In the Night In the Dark
by Roger Johnson
Review by Mario Guslandi
MX Publishing Paperback ISBN/ITEM#: 9781780920504
Date: 30 November 2011 List Price $19.95 Amazon US / Amazon UK / Show Official Info /
Roger Johnson is a dark fantasy writer…and a chameleon. Ten years ago he published a collection of ghost stories in the tradition of MR James, entitled A Ghostly Crew: Tales of the Endeavour , including fifteen uncanny tales of reincarnation, witchcraft and revenge, featuring demons and other ghastly creatures, revengeful revenants and so on. Three of the stories, "The Scarecrow" where folklore gets a deadly , terrifying aspect, "The Wall-Painting" disclosing the true nature of a sinister saint, and "The Soldier", about a strange army in a very strange church, were selected for a famous Year’s Best anthology. Slightly revised, the tales originally assembled in that early collection constitute now the first section of the present volume.
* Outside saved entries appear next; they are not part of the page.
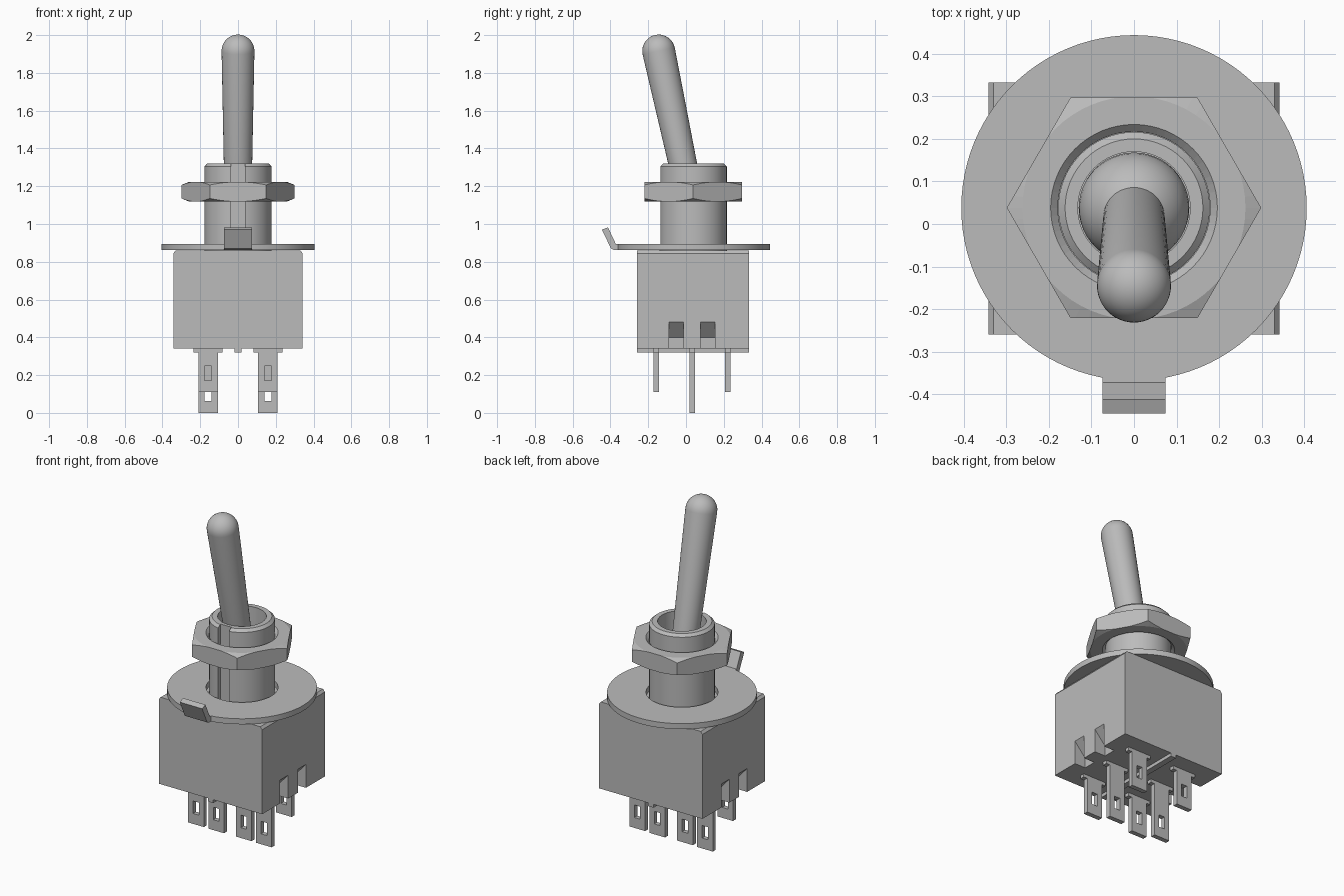
import bpy, bmesh, math
from mathutils import Vector

if "Cube" in bpy.data.objects:
    bpy.data.objects.remove(bpy.data.objects["Cube"])

CY = 0.038   # y of the common axis
grey = bpy.data.materials.new("plain grey")
grey.diffuse_color = (0.5, 0.5, 0.5, 1)
grey.use_nodes = True
grey.node_tree.nodes["Principled BSDF"].inputs["Base Color"].default_value = grey.diffuse_color


def finish(name, bm, smooth=None):
    bmesh.ops.remove_doubles(bm, verts=bm.verts, dist=1e-5)
    bmesh.ops.recalc_face_normals(bm, faces=bm.faces)
    me = bpy.data.meshes.new(name)
    bm.to_mesh(me)
    bm.free()
    me.materials.append(grey)
    ob = bpy.data.objects.new(name, me)
    bpy.context.collection.objects.link(ob)
    if smooth:
        bpy.context.view_layer.objects.active = ob
        ob.select_set(True)
        bpy.ops.object.shade_smooth_by_angle(angle=math.radians(smooth))
        ob.select_set(False)
    return ob


def lathe(name, profile, steps=64, closed=True, smooth=30):
    """Spin (radius, z) points round the z axis through (0, CY)."""
    bm = bmesh.new()
    vs = [bm.verts.new((r, CY, z)) for r, z in profile]
    pairs = list(zip(vs, vs[1:])) + ([(vs[-1], vs[0])] if closed else [])
    es = [bm.edges.new(p) for p in pairs]
    bmesh.ops.spin(bm, geom=vs + es, cent=(0, CY, 0), axis=(0, 0, 1),
                   angle=2 * math.pi, steps=steps)
    bmesh.ops.dissolve_degenerate(bm, dist=1e-6, edges=bm.edges)
    return finish(name, bm, smooth)


def prism(name, points, vec):
    """Extrude a flat outline along vec."""
    bm = bmesh.new()
    f = bm.faces.new([bm.verts.new(p) for p in points])
    ext = bmesh.ops.extrude_face_region(bm, geom=[f], use_keep_orig=True)
    moved = [v for v in ext["geom"] if isinstance(v, bmesh.types.BMVert)]
    bmesh.ops.translate(bm, verts=moved, vec=Vector(vec))
    return finish(name, bm)


def boolean(ob, cutter, operation="DIFFERENCE"):
    mod = ob.modifiers.new(operation.title(), "BOOLEAN")
    mod.operation, mod.object, mod.solver = operation, cutter, "EXACT"
    bpy.context.view_layer.objects.active = ob
    bpy.ops.object.modifier_apply(modifier=mod.name)
    bpy.data.objects.remove(cutter)


# Case with chamfered upper side edges
X, Y0, Y1 = 0.342, -0.26, 0.333
case = prism("case", [(-X, Y0, 0.34), (X, Y0, 0.34), (X, Y0, 0.845),
                      (X - 0.012, Y0, 0.86), (-X + 0.012, Y0, 0.86),
                      (-X, Y0, 0.845)], (0, Y1 - Y0, 0))

# Slots with sloping roofs in both sides
for s in (-1, 1):
    for y in (-0.09, 0.078):
        boolean(case, prism("slot_cutter", [
            (s * 0.27, y, 0.30), (s * 0.40, y, 0.30), (s * 0.40, y, 0.48),
            (s * 0.342, y, 0.48), (s * 0.27, y, 0.40)], (0, 0.076, 0)))

# Rib under the case
prism("bottom_rib", [(-0.018, Y0, 0.32), (0.018, Y0, 0.32),
                     (0.018, Y0, 0.34), (-0.018, Y0, 0.34)], (0, Y1 - Y0, 0))


def terminal(cx, cy, bottom):
    """Pierced flat pin with shoulders."""
    xs = (-0.077, -0.052, -0.019, 0.019, 0.052, 0.077)
    zs = (bottom, bottom + 0.062, bottom + 0.137, 0.32, 0.34)
    bm = bmesh.new()
    for i in range(5):
        for k in range(4):
            if (i in (0, 4) and k < 3) or (i == 2 and k == 1):
                continue
            bm.faces.new([bm.verts.new((cx + xs[a], cy - 0.014, zs[b])) for a, b in
                          ((i, k), (i + 1, k), (i + 1, k + 1), (i, k + 1))])
    bmesh.ops.remove_doubles(bm, verts=bm.verts, dist=1e-5)
    ext = bmesh.ops.extrude_face_region(bm, geom=bm.faces[:], use_keep_orig=True)
    moved = [v for v in ext["geom"] if isinstance(v, bmesh.types.BMVert)]
    bmesh.ops.translate(bm, verts=moved, vec=(0, 0.028, 0))
    bmesh.ops.recalc_face_normals(bm, faces=bm.faces)
    bmesh.ops.dissolve_limit(bm, angle_limit=0.01, verts=bm.verts, edges=bm.edges)
    finish("terminal", bm)


for x in (-0.158, 0.158):
    for y, z in ((-0.158, 0.11), (0.033, 0), (0.221, 0.11)):
        terminal(x, y, z)

# Washer and its bent locating tab
lathe("washer", [(0.195, 0.862), (0.406, 0.862), (0.406, 0.895), (0.195, 0.895)], 96)
prism("washer_tab", [(-0.074, -0.33, 0.862), (-0.074, -0.38, 0.862),
                     (-0.074, -0.397, 0.87), (-0.074, -0.445, 0.97),
                     (-0.074, -0.413, 0.982), (-0.074, -0.372, 0.895),
                     (-0.074, -0.33, 0.895)], (0.148, 0, 0))

# Bushing: hollow sleeve with a keyway along the front
bushing = lathe("bushing", [(0, 0.85), (0.178, 0.85), (0.178, 1.305), (0.162, 1.32),
                            (0.132, 1.32), (0.132, 0.98), (0, 0.98)], closed=False)
boolean(bushing, prism("keyway_cutter", [
    (-0.036, -0.3, 0.862), (0.036, -0.3, 0.862),
    (0.036, CY - 0.15, 0.862), (-0.036, CY - 0.15, 0.862)], (0, 0, 0.6)))

# Hexagonal nut with rounded-off corners
nut = prism("hex_nut", [(0.299 * math.cos(a * math.pi / 3),
                         CY + 0.299 * math.sin(a * math.pi / 3), 1.12)
                        for a in range(6)], (0, 0, 0.102))
boolean(nut, lathe("nut_envelope", [
    (0.196, 1.12), (0.262, 1.12), (0.303, 1.137), (0.303, 1.205), (0.262, 1.222),
    (0.196, 1.222), (0.179, 1.205), (0.179, 1.137)], smooth=None), "INTERSECT")

# Lever with round tip and pivot ball, tilted to the front
L, R, BALL, PZ = 0.875, 0.087, 0.13, 1.06
arc = [(BALL * math.sin(t), -BALL * math.cos(t))
       for t in (math.radians(a) for a in range(0, 150, 10))]
tip = [(R * math.cos(t), L + R * math.sin(t))
       for t in (math.radians(a) for a in range(0, 91, 10))]
lever = lathe("lever", [(r, z) for r, z in arc + [(0.072, 0.108)] + tip],
              48, closed=False)
for v in lever.data.vertices:
    v.co.y -= CY
lever.location = (0, CY, PZ)
lever.rotation_euler.x = math.radians(12.05)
By contrast, the stories contained in the second section of In the Night In the Dark exhibit a quite different kind of fiction. Instead of the unnerving, eerie quality typical of the classic ghost stories, Johnson provides here a bunch of vivid Lovecraftian pastiches ("Aliah Warden", "The Dreaming City", etc.) as well as a few tales revisiting the themes and the atmosphere related to Robert W Chambers' famous "The King in Yellow", with a little help by Oscar Wilde.
To further prove the eclectic character of Johnson's work, the final section of the book, called "More Things in Heaven and Earth" is a miscellanea of different styles and moods in the field of dark fantasy, such as the adventures of an incompetent ghost hunter and the clever semi-historical reconstruction of the infamous activities of the Bloody Countess, Elisabeth Bathory, depicted in the excellent "Love, Death and the Maiden".
Johnson’s talent as an author of dark fiction is striking and his ability to explore the different shades of the genre are remarkable as shown in this very enjoyable book. It is time for him, however, after paying his tribute to the genre masters, to fully develop his own narrative voice, which is certainly strong enough to tell his own story and sing his own music.